#### What is needed
Tell me, please, how many lines in the records below include the word "with". Give no more than the number.
━━━━━━━━━━━━━━━━━━━━━━━━━━━━━━
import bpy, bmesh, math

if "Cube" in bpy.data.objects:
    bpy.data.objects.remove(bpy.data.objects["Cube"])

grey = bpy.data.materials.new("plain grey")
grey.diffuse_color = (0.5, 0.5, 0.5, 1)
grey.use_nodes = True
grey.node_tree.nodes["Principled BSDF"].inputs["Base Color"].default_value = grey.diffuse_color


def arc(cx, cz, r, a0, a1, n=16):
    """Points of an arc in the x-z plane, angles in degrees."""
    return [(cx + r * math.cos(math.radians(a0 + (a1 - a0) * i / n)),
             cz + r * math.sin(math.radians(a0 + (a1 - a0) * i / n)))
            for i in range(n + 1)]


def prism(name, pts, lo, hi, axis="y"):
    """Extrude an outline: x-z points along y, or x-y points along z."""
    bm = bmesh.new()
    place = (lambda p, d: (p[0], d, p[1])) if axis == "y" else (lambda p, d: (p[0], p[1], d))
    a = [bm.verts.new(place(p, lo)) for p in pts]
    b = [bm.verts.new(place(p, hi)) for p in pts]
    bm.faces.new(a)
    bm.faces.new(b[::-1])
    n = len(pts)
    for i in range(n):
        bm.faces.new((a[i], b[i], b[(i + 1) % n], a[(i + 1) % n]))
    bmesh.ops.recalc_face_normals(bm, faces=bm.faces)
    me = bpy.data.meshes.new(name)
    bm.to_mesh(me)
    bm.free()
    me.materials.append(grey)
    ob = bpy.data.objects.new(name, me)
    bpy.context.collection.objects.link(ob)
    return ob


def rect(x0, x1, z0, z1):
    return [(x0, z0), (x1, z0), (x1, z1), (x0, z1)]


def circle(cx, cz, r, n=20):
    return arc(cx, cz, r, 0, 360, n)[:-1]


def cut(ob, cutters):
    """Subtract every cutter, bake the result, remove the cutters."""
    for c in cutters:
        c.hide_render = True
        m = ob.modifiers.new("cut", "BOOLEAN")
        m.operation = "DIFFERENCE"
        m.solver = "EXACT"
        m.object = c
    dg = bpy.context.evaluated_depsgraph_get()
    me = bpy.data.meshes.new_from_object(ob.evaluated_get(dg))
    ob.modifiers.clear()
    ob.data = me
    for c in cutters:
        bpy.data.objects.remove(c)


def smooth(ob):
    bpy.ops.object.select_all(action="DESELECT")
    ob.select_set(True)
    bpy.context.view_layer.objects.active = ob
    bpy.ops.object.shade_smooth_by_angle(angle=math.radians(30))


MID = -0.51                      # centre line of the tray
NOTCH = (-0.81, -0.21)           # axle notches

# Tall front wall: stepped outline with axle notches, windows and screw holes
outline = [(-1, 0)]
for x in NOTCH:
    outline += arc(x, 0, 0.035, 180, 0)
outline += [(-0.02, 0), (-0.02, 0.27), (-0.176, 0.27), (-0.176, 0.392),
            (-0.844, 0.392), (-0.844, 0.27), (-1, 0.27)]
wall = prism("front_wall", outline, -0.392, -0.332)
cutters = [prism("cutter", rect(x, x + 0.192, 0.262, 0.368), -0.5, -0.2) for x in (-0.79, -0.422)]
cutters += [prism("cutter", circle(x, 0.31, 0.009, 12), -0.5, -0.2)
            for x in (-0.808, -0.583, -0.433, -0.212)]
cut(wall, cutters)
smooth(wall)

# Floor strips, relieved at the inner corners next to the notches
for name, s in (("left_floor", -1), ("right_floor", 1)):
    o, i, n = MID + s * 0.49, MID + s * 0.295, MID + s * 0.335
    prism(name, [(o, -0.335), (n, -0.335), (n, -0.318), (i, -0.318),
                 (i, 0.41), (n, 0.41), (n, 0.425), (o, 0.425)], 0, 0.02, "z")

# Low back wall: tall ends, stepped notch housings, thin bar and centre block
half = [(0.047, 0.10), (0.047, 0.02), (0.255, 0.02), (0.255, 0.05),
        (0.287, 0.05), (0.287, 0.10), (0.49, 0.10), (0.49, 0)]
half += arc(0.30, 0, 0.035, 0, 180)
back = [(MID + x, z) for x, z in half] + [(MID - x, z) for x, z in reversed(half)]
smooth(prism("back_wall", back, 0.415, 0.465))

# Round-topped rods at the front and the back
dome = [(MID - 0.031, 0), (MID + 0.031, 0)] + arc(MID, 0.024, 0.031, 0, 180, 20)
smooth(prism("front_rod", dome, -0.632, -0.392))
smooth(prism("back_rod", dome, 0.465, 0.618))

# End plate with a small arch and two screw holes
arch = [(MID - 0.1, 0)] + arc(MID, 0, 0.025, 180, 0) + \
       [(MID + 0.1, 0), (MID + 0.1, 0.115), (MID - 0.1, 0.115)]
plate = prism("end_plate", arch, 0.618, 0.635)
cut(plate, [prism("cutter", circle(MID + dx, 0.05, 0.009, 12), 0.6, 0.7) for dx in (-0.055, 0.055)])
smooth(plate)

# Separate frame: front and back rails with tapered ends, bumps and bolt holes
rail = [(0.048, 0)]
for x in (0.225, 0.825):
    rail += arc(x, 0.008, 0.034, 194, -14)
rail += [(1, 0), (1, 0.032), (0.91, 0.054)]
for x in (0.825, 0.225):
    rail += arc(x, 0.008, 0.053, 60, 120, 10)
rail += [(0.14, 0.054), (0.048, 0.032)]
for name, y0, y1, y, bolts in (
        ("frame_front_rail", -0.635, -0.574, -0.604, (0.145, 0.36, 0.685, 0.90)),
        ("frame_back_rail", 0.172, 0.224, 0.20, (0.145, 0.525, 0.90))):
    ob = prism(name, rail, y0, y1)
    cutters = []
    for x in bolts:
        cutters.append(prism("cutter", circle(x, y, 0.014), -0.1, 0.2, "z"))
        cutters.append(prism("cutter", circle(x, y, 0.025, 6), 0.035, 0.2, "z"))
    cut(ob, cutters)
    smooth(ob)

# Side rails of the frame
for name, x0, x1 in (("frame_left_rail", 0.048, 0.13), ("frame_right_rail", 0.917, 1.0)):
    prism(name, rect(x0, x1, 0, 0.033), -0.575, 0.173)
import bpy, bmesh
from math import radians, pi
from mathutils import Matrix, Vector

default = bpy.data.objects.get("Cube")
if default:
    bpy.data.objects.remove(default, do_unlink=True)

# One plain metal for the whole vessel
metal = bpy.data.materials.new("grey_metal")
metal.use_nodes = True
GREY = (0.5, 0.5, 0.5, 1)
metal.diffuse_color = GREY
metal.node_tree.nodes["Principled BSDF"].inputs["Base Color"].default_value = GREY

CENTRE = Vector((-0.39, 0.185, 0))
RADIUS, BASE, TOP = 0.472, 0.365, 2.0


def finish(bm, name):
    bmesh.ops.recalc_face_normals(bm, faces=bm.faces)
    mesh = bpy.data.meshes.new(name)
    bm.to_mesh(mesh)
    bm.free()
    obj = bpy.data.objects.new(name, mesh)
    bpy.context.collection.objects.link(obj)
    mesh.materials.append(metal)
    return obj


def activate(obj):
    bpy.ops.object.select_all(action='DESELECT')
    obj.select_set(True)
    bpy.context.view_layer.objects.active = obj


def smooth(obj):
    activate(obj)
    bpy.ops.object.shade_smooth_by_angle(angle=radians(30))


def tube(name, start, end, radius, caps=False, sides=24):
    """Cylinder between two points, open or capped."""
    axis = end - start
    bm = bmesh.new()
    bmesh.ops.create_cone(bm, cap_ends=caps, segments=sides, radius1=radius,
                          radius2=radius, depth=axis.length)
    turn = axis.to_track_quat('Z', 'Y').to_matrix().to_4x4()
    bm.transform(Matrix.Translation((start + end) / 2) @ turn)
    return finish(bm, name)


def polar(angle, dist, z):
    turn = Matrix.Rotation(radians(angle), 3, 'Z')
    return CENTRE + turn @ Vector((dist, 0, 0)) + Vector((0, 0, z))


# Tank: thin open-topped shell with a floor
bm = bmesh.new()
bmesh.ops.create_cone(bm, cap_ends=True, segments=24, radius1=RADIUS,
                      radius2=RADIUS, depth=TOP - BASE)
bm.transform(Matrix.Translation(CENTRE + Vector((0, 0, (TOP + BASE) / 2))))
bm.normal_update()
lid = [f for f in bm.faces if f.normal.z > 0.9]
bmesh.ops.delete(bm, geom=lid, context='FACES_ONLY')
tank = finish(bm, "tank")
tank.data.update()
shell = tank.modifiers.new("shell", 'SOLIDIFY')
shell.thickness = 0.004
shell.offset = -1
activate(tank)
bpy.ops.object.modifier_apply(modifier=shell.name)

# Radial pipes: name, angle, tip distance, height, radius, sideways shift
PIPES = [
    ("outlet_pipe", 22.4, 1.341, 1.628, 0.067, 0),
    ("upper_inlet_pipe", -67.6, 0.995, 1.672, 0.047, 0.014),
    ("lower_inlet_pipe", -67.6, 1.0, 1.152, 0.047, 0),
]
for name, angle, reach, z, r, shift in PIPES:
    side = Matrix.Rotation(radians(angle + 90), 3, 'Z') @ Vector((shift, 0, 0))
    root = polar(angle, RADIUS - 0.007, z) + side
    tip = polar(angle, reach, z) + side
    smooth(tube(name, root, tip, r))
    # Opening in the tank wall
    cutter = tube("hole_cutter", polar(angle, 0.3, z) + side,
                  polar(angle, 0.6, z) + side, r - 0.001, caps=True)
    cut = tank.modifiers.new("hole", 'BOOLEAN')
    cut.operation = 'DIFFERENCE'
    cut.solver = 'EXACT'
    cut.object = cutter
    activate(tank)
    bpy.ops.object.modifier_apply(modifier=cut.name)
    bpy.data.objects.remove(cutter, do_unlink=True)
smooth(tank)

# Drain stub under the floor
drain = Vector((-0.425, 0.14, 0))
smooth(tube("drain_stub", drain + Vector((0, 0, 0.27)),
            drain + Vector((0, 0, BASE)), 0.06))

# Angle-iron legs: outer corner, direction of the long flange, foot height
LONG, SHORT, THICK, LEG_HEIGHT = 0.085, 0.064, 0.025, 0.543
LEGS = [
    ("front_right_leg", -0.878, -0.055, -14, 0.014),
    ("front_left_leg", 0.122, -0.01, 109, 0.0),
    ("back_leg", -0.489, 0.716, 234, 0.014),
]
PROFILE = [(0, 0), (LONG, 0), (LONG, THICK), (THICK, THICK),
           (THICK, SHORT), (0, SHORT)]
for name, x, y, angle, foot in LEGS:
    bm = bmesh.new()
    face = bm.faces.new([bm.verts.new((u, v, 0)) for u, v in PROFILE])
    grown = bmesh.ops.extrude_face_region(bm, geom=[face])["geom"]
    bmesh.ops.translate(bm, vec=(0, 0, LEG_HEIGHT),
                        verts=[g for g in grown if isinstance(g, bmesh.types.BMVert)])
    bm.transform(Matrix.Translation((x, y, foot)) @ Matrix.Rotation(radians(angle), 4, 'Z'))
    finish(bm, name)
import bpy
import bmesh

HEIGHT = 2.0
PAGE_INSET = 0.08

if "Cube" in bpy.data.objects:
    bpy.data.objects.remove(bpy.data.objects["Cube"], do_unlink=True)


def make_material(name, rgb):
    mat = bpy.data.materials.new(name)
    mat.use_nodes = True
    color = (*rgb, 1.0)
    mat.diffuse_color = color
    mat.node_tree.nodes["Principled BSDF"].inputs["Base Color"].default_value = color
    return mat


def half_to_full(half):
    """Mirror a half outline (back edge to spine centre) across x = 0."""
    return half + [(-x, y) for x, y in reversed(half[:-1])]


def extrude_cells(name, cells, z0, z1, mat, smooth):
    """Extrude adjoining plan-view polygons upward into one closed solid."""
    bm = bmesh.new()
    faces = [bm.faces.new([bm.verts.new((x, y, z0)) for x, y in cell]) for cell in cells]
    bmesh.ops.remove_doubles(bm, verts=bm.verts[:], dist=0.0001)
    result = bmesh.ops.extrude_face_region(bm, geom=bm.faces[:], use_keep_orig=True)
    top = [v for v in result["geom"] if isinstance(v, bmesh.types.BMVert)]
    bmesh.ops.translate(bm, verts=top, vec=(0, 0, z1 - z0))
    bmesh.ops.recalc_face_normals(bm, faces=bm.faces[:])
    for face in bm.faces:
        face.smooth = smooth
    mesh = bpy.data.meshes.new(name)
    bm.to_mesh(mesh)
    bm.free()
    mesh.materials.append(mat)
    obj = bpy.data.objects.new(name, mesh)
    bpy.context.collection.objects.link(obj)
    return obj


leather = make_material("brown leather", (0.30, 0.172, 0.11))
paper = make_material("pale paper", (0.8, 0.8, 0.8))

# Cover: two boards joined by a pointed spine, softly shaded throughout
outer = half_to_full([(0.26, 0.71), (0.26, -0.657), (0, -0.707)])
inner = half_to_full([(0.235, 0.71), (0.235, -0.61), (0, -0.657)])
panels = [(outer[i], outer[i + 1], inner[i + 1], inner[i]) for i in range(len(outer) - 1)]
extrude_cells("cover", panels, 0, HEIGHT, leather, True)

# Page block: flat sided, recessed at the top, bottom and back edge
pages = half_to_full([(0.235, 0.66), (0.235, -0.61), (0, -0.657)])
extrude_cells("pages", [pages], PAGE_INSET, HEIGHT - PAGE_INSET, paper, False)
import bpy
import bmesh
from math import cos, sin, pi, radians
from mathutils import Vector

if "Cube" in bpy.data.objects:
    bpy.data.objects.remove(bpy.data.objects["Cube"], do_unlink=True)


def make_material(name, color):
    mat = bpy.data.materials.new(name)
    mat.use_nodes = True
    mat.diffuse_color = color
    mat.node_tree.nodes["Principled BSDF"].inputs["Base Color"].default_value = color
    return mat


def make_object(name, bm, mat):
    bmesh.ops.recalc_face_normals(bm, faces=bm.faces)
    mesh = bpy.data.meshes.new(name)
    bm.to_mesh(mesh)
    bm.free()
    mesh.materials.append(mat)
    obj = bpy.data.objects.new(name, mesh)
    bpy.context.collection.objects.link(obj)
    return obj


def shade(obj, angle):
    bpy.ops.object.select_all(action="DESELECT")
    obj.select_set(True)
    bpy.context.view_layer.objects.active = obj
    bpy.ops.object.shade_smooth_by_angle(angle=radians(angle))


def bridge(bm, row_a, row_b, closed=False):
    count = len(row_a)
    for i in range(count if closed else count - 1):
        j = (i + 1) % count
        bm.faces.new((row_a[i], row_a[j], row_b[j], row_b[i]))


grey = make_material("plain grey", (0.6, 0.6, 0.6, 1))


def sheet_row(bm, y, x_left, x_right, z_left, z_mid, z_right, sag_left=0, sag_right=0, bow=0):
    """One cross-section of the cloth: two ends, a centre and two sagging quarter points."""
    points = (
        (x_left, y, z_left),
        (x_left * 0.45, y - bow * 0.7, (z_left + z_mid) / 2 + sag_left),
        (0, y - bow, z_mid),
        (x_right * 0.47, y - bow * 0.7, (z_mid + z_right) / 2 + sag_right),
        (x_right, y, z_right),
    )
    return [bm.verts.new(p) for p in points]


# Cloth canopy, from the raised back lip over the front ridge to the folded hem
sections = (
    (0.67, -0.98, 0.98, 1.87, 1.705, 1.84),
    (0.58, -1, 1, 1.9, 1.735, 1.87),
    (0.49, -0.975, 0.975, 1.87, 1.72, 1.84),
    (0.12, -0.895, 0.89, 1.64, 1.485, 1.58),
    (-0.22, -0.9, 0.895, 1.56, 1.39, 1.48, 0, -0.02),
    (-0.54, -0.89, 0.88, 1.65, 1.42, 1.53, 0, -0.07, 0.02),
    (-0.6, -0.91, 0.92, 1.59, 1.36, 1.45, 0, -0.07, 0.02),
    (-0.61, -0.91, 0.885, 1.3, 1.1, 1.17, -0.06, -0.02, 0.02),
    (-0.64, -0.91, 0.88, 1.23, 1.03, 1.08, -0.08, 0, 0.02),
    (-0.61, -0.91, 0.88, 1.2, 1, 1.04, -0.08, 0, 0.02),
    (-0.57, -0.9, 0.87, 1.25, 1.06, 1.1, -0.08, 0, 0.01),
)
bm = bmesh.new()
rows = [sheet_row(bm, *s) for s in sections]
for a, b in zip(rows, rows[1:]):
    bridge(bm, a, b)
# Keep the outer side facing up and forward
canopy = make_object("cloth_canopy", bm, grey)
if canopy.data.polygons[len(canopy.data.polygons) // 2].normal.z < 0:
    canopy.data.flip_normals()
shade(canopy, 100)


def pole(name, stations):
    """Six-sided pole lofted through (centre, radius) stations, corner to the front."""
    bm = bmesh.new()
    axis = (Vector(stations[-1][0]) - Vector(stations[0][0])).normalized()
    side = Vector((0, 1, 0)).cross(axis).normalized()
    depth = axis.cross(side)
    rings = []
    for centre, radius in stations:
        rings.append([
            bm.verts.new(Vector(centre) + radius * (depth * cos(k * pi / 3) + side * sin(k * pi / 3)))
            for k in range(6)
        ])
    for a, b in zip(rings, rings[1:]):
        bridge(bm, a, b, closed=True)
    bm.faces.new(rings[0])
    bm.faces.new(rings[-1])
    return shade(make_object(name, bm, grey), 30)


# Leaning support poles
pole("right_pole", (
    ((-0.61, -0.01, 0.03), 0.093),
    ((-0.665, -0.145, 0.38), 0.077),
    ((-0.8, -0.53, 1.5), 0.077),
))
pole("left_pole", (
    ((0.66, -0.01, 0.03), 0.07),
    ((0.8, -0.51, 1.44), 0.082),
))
━━━━━━━━━━━━━━━━━━━━━━━━━━━━━━
#### Response to this task
4